Excerpted records:

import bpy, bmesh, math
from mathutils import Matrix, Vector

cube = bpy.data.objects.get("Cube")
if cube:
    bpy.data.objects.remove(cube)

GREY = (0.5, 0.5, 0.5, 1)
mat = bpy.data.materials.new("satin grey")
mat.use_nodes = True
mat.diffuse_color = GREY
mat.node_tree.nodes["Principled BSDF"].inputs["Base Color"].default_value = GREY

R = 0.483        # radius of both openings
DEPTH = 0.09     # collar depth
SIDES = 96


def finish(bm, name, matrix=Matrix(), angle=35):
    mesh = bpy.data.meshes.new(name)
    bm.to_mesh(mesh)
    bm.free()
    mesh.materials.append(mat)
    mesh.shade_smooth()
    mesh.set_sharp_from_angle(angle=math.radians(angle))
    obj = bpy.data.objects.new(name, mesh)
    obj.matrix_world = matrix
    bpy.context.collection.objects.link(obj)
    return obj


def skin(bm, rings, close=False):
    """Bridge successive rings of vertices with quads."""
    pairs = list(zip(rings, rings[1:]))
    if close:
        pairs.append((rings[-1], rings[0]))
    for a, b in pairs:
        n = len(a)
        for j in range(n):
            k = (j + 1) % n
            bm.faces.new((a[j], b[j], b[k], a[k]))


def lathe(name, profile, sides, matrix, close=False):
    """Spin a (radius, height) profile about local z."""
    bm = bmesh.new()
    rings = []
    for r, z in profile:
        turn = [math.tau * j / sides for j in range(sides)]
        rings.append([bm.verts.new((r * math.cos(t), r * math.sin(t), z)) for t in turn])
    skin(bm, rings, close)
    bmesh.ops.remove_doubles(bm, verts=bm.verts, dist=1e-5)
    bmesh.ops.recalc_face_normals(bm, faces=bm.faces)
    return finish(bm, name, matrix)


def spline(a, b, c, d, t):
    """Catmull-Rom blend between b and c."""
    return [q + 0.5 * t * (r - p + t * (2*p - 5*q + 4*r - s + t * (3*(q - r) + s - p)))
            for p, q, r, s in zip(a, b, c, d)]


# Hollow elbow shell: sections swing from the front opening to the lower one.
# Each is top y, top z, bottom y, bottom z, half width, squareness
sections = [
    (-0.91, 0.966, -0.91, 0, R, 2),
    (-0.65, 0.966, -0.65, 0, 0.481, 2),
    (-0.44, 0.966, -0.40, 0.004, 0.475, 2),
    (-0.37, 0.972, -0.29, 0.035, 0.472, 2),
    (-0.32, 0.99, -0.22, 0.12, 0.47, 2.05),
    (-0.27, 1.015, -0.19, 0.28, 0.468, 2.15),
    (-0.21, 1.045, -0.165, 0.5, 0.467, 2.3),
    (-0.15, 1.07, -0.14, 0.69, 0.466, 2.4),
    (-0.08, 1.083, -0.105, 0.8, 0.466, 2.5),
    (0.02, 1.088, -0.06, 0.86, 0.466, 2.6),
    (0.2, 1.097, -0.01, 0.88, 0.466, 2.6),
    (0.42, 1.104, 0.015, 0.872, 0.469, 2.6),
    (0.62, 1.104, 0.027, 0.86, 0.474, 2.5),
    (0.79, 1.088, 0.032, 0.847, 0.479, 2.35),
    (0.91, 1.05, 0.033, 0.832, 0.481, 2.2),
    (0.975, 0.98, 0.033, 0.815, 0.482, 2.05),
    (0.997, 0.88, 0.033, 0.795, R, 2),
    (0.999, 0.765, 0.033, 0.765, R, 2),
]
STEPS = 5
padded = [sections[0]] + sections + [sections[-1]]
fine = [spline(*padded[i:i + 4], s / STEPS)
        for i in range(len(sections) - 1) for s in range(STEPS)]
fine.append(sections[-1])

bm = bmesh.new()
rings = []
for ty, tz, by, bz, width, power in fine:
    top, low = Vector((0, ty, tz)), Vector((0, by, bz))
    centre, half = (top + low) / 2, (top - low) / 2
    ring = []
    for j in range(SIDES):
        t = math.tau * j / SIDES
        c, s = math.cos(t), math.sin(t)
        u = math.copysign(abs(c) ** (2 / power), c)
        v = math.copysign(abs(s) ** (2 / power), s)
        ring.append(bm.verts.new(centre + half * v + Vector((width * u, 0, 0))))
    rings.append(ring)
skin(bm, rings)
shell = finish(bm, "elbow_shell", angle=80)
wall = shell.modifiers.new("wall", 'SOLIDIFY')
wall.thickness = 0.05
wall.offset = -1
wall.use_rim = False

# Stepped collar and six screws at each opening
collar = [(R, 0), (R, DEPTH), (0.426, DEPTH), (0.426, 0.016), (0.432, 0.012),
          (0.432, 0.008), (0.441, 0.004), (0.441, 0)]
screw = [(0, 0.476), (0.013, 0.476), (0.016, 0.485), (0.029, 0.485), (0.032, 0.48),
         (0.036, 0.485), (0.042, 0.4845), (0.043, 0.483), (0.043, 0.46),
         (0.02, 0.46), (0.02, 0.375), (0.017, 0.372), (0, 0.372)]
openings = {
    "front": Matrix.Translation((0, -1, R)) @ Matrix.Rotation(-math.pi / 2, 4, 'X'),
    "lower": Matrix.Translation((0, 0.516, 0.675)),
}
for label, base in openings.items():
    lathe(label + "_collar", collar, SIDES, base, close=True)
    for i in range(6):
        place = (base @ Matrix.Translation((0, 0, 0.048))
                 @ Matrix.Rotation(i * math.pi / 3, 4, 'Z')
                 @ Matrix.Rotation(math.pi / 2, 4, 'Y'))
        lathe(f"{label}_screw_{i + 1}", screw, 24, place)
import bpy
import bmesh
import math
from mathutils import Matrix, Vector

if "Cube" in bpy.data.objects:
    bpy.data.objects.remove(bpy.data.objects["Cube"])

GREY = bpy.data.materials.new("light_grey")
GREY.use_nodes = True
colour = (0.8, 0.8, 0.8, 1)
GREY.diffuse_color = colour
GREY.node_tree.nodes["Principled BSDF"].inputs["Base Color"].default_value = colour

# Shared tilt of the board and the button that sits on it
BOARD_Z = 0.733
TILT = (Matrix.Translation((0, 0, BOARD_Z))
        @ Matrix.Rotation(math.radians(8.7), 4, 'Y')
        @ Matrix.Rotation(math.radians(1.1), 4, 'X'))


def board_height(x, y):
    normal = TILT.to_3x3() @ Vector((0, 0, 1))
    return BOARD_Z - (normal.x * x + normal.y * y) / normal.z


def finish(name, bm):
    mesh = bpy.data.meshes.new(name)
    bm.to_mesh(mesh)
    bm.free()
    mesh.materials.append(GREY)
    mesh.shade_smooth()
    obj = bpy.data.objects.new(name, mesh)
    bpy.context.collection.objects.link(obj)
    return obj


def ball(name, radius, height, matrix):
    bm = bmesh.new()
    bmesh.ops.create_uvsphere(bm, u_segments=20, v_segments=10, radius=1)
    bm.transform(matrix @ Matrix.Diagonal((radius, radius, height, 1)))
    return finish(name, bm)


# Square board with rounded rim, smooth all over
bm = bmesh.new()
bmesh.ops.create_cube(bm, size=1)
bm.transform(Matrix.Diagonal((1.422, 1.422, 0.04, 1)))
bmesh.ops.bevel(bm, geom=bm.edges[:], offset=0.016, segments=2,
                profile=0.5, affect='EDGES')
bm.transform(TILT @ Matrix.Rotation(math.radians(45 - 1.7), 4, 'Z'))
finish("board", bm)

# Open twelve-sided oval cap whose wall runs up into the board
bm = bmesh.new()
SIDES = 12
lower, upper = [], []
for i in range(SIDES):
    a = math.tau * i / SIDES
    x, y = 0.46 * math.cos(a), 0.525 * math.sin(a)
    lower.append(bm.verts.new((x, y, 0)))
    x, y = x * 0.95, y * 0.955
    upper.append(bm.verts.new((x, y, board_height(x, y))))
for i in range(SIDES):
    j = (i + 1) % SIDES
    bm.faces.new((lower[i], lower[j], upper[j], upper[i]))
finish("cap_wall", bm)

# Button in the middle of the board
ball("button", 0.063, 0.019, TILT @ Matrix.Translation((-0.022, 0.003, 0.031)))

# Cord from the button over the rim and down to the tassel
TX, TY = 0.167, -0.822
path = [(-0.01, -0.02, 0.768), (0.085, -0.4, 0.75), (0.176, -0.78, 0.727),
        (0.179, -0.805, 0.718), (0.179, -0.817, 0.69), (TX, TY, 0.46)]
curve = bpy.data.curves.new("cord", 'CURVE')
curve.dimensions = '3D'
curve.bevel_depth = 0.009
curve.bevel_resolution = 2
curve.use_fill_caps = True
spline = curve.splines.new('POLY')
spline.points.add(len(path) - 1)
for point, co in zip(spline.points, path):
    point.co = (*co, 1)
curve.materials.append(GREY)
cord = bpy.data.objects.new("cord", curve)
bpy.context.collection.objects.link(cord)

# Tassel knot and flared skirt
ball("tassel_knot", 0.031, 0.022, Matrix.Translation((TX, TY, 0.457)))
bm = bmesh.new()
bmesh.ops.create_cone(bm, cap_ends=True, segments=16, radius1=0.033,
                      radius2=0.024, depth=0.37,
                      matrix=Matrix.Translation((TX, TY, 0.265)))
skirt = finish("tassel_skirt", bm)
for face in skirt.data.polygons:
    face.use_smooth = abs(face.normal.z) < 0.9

What to do: Each line from the one containing "bpy.context.collection.objects.link(cord)" down to the final line of the listing must appear in the answer exactly as written, and no other line may.

Written reply:
bpy.context.collection.objects.link(cord)

# Tassel knot and flared skirt
ball("tassel_knot", 0.031, 0.022, Matrix.Translation((TX, TY, 0.457)))
bm = bmesh.new()
bmesh.ops.create_cone(bm, cap_ends=True, segments=16, radius1=0.033,
                      radius2=0.024, depth=0.37,
                      matrix=Matrix.Translation((TX, TY, 0.265)))
skirt = finish("tassel_skirt", bm)
for face in skirt.data.polygons:
    face.use_smooth = abs(face.normal.z) < 0.9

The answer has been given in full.